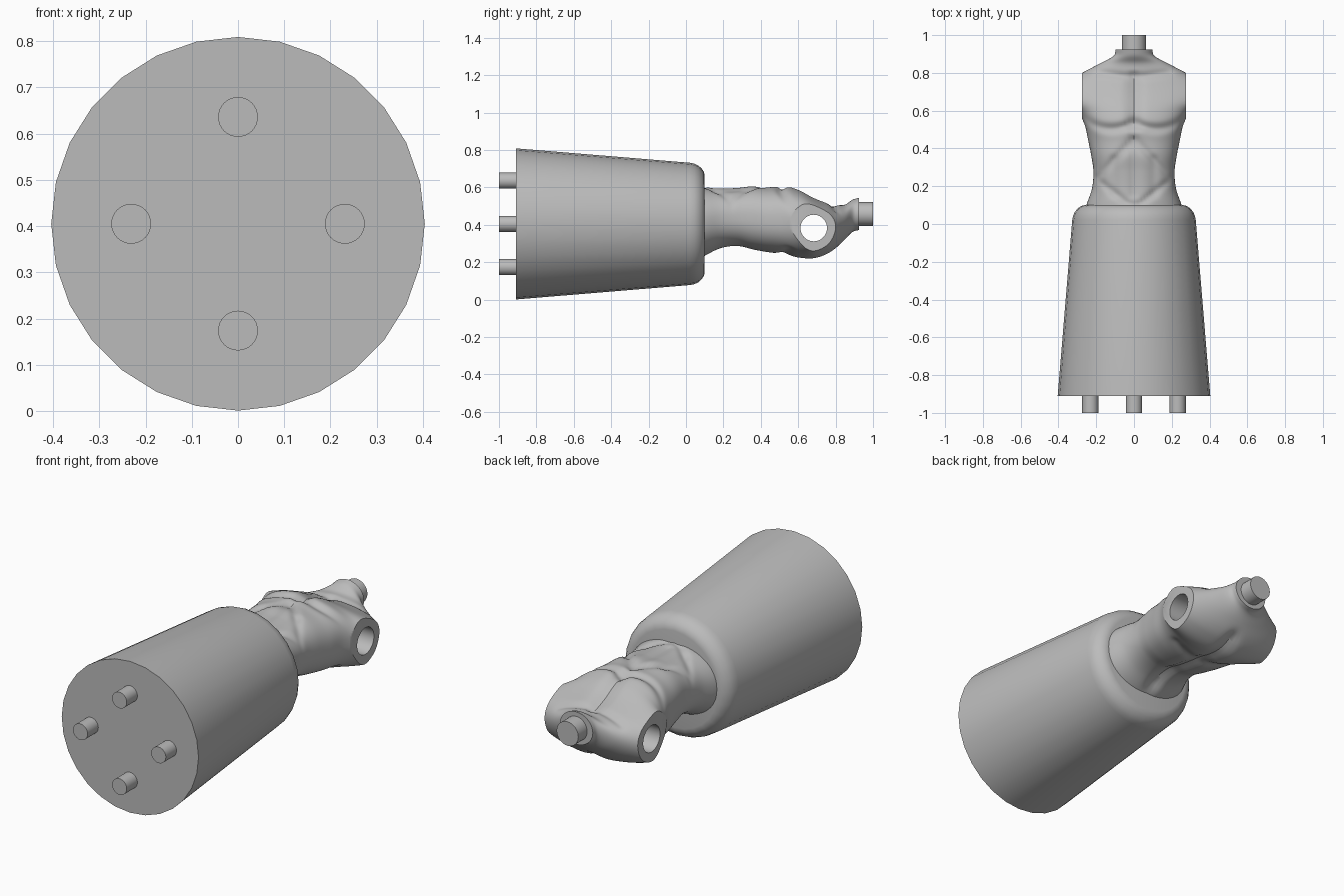
import bpy, bmesh, math
from mathutils import Matrix, Vector

if "Cube" in bpy.data.objects:
    bpy.data.objects.remove(bpy.data.objects["Cube"])

CZ = 0.405
grey = bpy.data.materials.new("plain grey")
grey.diffuse_color = (0.5, 0.5, 0.5, 1)
grey.use_nodes = True
grey.node_tree.nodes["Principled BSDF"].inputs["Base Color"].default_value = grey.diffuse_color


def finish(name, bm, angle=35):
    bmesh.ops.recalc_face_normals(bm, faces=bm.faces)
    me = bpy.data.meshes.new(name)
    bm.to_mesh(me)
    bm.free()
    ob = bpy.data.objects.new(name, me)
    bpy.context.collection.objects.link(ob)
    me.materials.append(grey)
    smooth(ob, angle)
    return ob


def smooth(ob, angle=35):
    bpy.ops.object.select_all(action='DESELECT')
    ob.select_set(True)
    bpy.context.view_layer.objects.active = ob
    bpy.ops.object.shade_smooth_by_angle(angle=math.radians(angle))


def loft(rings):
    """Skin closed rings of points and cap both ends."""
    bm = bmesh.new()
    vs = [[bm.verts.new(p) for p in r] for r in rings]
    n = len(vs[0])
    for a, b in zip(vs, vs[1:]):
        for i in range(n):
            j = (i + 1) % n
            bm.faces.new((a[i], a[j], b[j], b[i]))
    bm.faces.new(vs[0])
    bm.faces.new(vs[-1])
    return bm


def turned(name, profile, x, z, sides):
    """Solid of revolution along y; profile holds (y, radius)."""
    return finish(name, loft([[(x + r * math.sin(2 * math.pi * i / sides), y,
                                z + r * math.cos(2 * math.pi * i / sides))
                               for i in range(sides)] for y, r in profile]))


# Tapered base with rounded shoulder
turned("base", [(-0.91, 0.404), (0.02, 0.327), (0.045, 0.322), (0.066, 0.312),
                (0.084, 0.296), (0.096, 0.278), (0.1, 0.258)], 0, CZ, 28)

# Four pegs under the base, and the peg on the neck
for i, (x, z) in enumerate([(0, 0.231), (0.231, 0), (0, -0.231), (-0.231, 0)]):
    turned("base_peg_%d" % (i + 1), [(-1, 0.043), (-0.9, 0.043)], x, CZ + z, 32)
turned("neck_peg", [(0.9, 0.064), (1, 0.064)], 0, 0.457, 32)

# Torso sections: y, half width, front height, back height, squareness
ROWS = [
    (0.06, 0.262, 0.600, 0.215, 2.2),
    (0.10, 0.252, 0.601, 0.232, 2.2),
    (0.19, 0.222, 0.596, 0.272, 2.3),
    (0.28, 0.215, 0.599, 0.282, 2.4),
    (0.36, 0.226, 0.608, 0.264, 2.4),
    (0.44, 0.242, 0.603, 0.250, 2.4),
    (0.53, 0.263, 0.610, 0.238, 2.4),
    (0.60, 0.305, 0.590, 0.222, 2.2),
    (0.68, 0.410, 0.548, 0.218, 2.0),
    (0.75, 0.365, 0.520, 0.240, 2.0),
    (0.80, 0.275, 0.507, 0.272, 2.0),
    (0.85, 0.180, 0.508, 0.322, 2.0),
    (0.89, 0.108, 0.534, 0.362, 2.0),
    (0.925, 0.097, 0.545, 0.372, 2.0),
]


def section(y):
    """Smooth interpolation between the rows."""
    k = max(i for i in range(len(ROWS) - 1) if ROWS[i][0] <= y + 1e-9)
    a, b = ROWS[k], ROWS[k + 1]
    p, q = ROWS[max(k - 1, 0)], ROWS[min(k + 2, len(ROWS) - 1)]
    h = b[0] - a[0]
    t = (y - a[0]) / h
    out = []
    for c in range(1, 5):
        ma = (b[c] - p[c]) / (b[0] - p[0]) * h
        mb = (q[c] - a[c]) / (q[0] - a[0]) * h
        out.append((2*t**3 - 3*t*t + 1) * a[c] + (t**3 - 2*t*t + t) * ma
                   + (3*t*t - 2*t**3) * b[c] + (t**3 - t*t) * mb)
    return out


def bell(d, w):
    return math.exp(-(d / w) ** 2)


def span(y, lo, hi, soft=0.04):
    """1 between lo and hi, fading out softly."""
    s = lambda u: max(0.0, min(1.0, u)) ** 2 * (3 - 2 * max(0.0, min(1.0, u)))
    return s((y - lo) / soft + 0.5) * s((hi - y) / soft + 0.5)


def front_relief(x, y):
    x = abs(x)
    d = 0.024 * bell(x, 0.035) * span(y, 0.50, 0.80)                  # breastbone
    d += 0.010 * bell(x, 0.022) * span(y, 0.14, 0.50)                 # middle line
    d += 0.020 * bell(y - 0.505 - 2.5 * (x - 0.12) ** 2, 0.026)       # under chest
    d += 0.012 * bell(y - 0.45 + 1.05 * x, 0.03) * span(y, 0.24, 0.47)  # rib arch
    d += 0.012 * bell(y - 0.08 - 0.8 * x, 0.025) * span(y, 0.10, 0.27)  # hip crease
    d += 0.007 * bell(x - 0.105, 0.025) * span(y, 0.14, 0.36)         # belly sides
    d += 0.012 * bell(y - 0.775 - 0.15 * x, 0.02) * span(x, 0.04, 0.2)  # collarbone
    return d


def back_relief(x, y):
    x = abs(x)
    d = 0.024 * bell(x, 0.035) * span(y, 0.12, 0.80, 0.08)            # spine
    d += 0.012 * bell(y - 0.50 - 0.3 * x, 0.03) * span(x, 0.04, 0.2)  # shoulder blade
    return d


def torso_ring(y, n=96):
    w, top, bot, e = section(y)
    mid = (top + bot) / 2
    # the shoulder tips sit lower than the chest crest
    ring = []
    for i in range(n):
        a = 2 * math.pi * i / n
        c, s = math.cos(a), math.sin(a)
        x = w * math.copysign(abs(c) ** (2 / e), c)
        z = mid + (top - bot) / 2 * math.copysign(abs(s) ** (2 / e), s)
        fade = abs(s) * span(y, -1, 0.86)
        z += (-front_relief(x, y) if s > 0 else back_relief(x, y)) * fade
        ring.append((x, y, z))
    return ring


N = 100
bm = loft([torso_ring(0.06 + 0.865 * i / N) for i in range(N + 1)])
# Slice the shoulders flat
for side in (1, -1):
    cut = bmesh.ops.bisect_plane(bm, geom=bm.verts[:] + bm.edges[:] + bm.faces[:],
                                 plane_co=(0.275 * side, 0, 0),
                                 plane_no=(side, 0, 0), clear_outer=True)
    rim = [g for g in cut["geom_cut"] if isinstance(g, bmesh.types.BMEdge)]
    bmesh.ops.holes_fill(bm, edges=rim, sides=0)
torso = finish("torso", bm)

# Round arm socket bored from shoulder to shoulder
bm = bmesh.new()
bmesh.ops.create_cone(bm, cap_ends=True, segments=40, radius1=0.071, radius2=0.071, depth=1,
                      matrix=Matrix.Translation(Vector((0, 0.683, 0.383)))
                      @ Matrix.Rotation(math.pi / 2, 4, 'Y'))
bore = finish("arm_socket_cutter", bm)
bore.hide_render = True
mod = torso.modifiers.new("arm socket", 'BOOLEAN')
mod.operation = 'DIFFERENCE'
mod.solver = 'EXACT'
mod.object = bore
bpy.context.view_layer.objects.active = torso
bpy.ops.object.select_all(action='DESELECT')
torso.select_set(True)
bpy.ops.object.modifier_apply(modifier=mod.name)
bpy.data.objects.remove(bore)
smooth(torso)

══════════

• TASK PROMPT:
Print all entries exactly; skip the pictures.

• OUTPUT FOR THIS EXERCISE:
import bpy, bmesh, math
from mathutils import Matrix, Vector

if "Cube" in bpy.data.objects:
    bpy.data.objects.remove(bpy.data.objects["Cube"])

CZ = 0.405
grey = bpy.data.materials.new("plain grey")
grey.diffuse_color = (0.5, 0.5, 0.5, 1)
grey.use_nodes = True
grey.node_tree.nodes["Principled BSDF"].inputs["Base Color"].default_value = grey.diffuse_color


def finish(name, bm, angle=35):
    bmesh.ops.recalc_face_normals(bm, faces=bm.faces)
    me = bpy.data.meshes.new(name)
    bm.to_mesh(me)
    bm.free()
    ob = bpy.data.objects.new(name, me)
    bpy.context.collection.objects.link(ob)
    me.materials.append(grey)
    smooth(ob, angle)
    return ob


def smooth(ob, angle=35):
    bpy.ops.object.select_all(action='DESELECT')
    ob.select_set(True)
    bpy.context.view_layer.objects.active = ob
    bpy.ops.object.shade_smooth_by_angle(angle=math.radians(angle))


def loft(rings):
    """Skin closed rings of points and cap both ends."""
    bm = bmesh.new()
    vs = [[bm.verts.new(p) for p in r] for r in rings]
    n = len(vs[0])
    for a, b in zip(vs, vs[1:]):
        for i in range(n):
            j = (i + 1) % n
            bm.faces.new((a[i], a[j], b[j], b[i]))
    bm.faces.new(vs[0])
    bm.faces.new(vs[-1])
    return bm


def turned(name, profile, x, z, sides):
    """Solid of revolution along y; profile holds (y, radius)."""
    return finish(name, loft([[(x + r * math.sin(2 * math.pi * i / sides), y,
                                z + r * math.cos(2 * math.pi * i / sides))
                               for i in range(sides)] for y, r in profile]))


# Tapered base with rounded shoulder
turned("base", [(-0.91, 0.404), (0.02, 0.327), (0.045, 0.322), (0.066, 0.312),
                (0.084, 0.296), (0.096, 0.278), (0.1, 0.258)], 0, CZ, 28)

# Four pegs under the base, and the peg on the neck
for i, (x, z) in enumerate([(0, 0.231), (0.231, 0), (0, -0.231), (-0.231, 0)]):
    turned("base_peg_%d" % (i + 1), [(-1, 0.043), (-0.9, 0.043)], x, CZ + z, 32)
turned("neck_peg", [(0.9, 0.064), (1, 0.064)], 0, 0.457, 32)

# Torso sections: y, half width, front height, back height, squareness
ROWS = [
    (0.06, 0.262, 0.600, 0.215, 2.2),
    (0.10, 0.252, 0.601, 0.232, 2.2),
    (0.19, 0.222, 0.596, 0.272, 2.3),
    (0.28, 0.215, 0.599, 0.282, 2.4),
    (0.36, 0.226, 0.608, 0.264, 2.4),
    (0.44, 0.242, 0.603, 0.250, 2.4),
    (0.53, 0.263, 0.610, 0.238, 2.4),
    (0.60, 0.305, 0.590, 0.222, 2.2),
    (0.68, 0.410, 0.548, 0.218, 2.0),
    (0.75, 0.365, 0.520, 0.240, 2.0),
    (0.80, 0.275, 0.507, 0.272, 2.0),
    (0.85, 0.180, 0.508, 0.322, 2.0),
    (0.89, 0.108, 0.534, 0.362, 2.0),
    (0.925, 0.097, 0.545, 0.372, 2.0),
]


def section(y):
    """Smooth interpolation between the rows."""
    k = max(i for i in range(len(ROWS) - 1) if ROWS[i][0] <= y + 1e-9)
    a, b = ROWS[k], ROWS[k + 1]
    p, q = ROWS[max(k - 1, 0)], ROWS[min(k + 2, len(ROWS) - 1)]
    h = b[0] - a[0]
    t = (y - a[0]) / h
    out = []
    for c in range(1, 5):
        ma = (b[c] - p[c]) / (b[0] - p[0]) * h
        mb = (q[c] - a[c]) / (q[0] - a[0]) * h
        out.append((2*t**3 - 3*t*t + 1) * a[c] + (t**3 - 2*t*t + t) * ma
                   + (3*t*t - 2*t**3) * b[c] + (t**3 - t*t) * mb)
    return out


def bell(d, w):
    return math.exp(-(d / w) ** 2)


def span(y, lo, hi, soft=0.04):
    """1 between lo and hi, fading out softly."""
    s = lambda u: max(0.0, min(1.0, u)) ** 2 * (3 - 2 * max(0.0, min(1.0, u)))
    return s((y - lo) / soft + 0.5) * s((hi - y) / soft + 0.5)


def front_relief(x, y):
    x = abs(x)
    d = 0.024 * bell(x, 0.035) * span(y, 0.50, 0.80)                  # breastbone
    d += 0.010 * bell(x, 0.022) * span(y, 0.14, 0.50)                 # middle line
    d += 0.020 * bell(y - 0.505 - 2.5 * (x - 0.12) ** 2, 0.026)       # under chest
    d += 0.012 * bell(y - 0.45 + 1.05 * x, 0.03) * span(y, 0.24, 0.47)  # rib arch
    d += 0.012 * bell(y - 0.08 - 0.8 * x, 0.025) * span(y, 0.10, 0.27)  # hip crease
    d += 0.007 * bell(x - 0.105, 0.025) * span(y, 0.14, 0.36)         # belly sides
    d += 0.012 * bell(y - 0.775 - 0.15 * x, 0.02) * span(x, 0.04, 0.2)  # collarbone
    return d


def back_relief(x, y):
    x = abs(x)
    d = 0.024 * bell(x, 0.035) * span(y, 0.12, 0.80, 0.08)            # spine
    d += 0.012 * bell(y - 0.50 - 0.3 * x, 0.03) * span(x, 0.04, 0.2)  # shoulder blade
    return d


def torso_ring(y, n=96):
    w, top, bot, e = section(y)
    mid = (top + bot) / 2
    # the shoulder tips sit lower than the chest crest
    ring = []
    for i in range(n):
        a = 2 * math.pi * i / n
        c, s = math.cos(a), math.sin(a)
        x = w * math.copysign(abs(c) ** (2 / e), c)
        z = mid + (top - bot) / 2 * math.copysign(abs(s) ** (2 / e), s)
        fade = abs(s) * span(y, -1, 0.86)
        z += (-front_relief(x, y) if s > 0 else back_relief(x, y)) * fade
        ring.append((x, y, z))
    return ring


N = 100
bm = loft([torso_ring(0.06 + 0.865 * i / N) for i in range(N + 1)])
# Slice the shoulders flat
for side in (1, -1):
    cut = bmesh.ops.bisect_plane(bm, geom=bm.verts[:] + bm.edges[:] + bm.faces[:],
                                 plane_co=(0.275 * side, 0, 0),
                                 plane_no=(side, 0, 0), clear_outer=True)
    rim = [g for g in cut["geom_cut"] if isinstance(g, bmesh.types.BMEdge)]
    bmesh.ops.holes_fill(bm, edges=rim, sides=0)
torso = finish("torso", bm)

# Round arm socket bored from shoulder to shoulder
bm = bmesh.new()
bmesh.ops.create_cone(bm, cap_ends=True, segments=40, radius1=0.071, radius2=0.071, depth=1,
                      matrix=Matrix.Translation(Vector((0, 0.683, 0.383)))
                      @ Matrix.Rotation(math.pi / 2, 4, 'Y'))
bore = finish("arm_socket_cutter", bm)
bore.hide_render = True
mod = torso.modifiers.new("arm socket", 'BOOLEAN')
mod.operation = 'DIFFERENCE'
mod.solver = 'EXACT'
mod.object = bore
bpy.context.view_layer.objects.active = torso
bpy.ops.object.select_all(action='DESELECT')
torso.select_set(True)
bpy.ops.object.modifier_apply(modifier=mod.name)
bpy.data.objects.remove(bore)
smooth(torso)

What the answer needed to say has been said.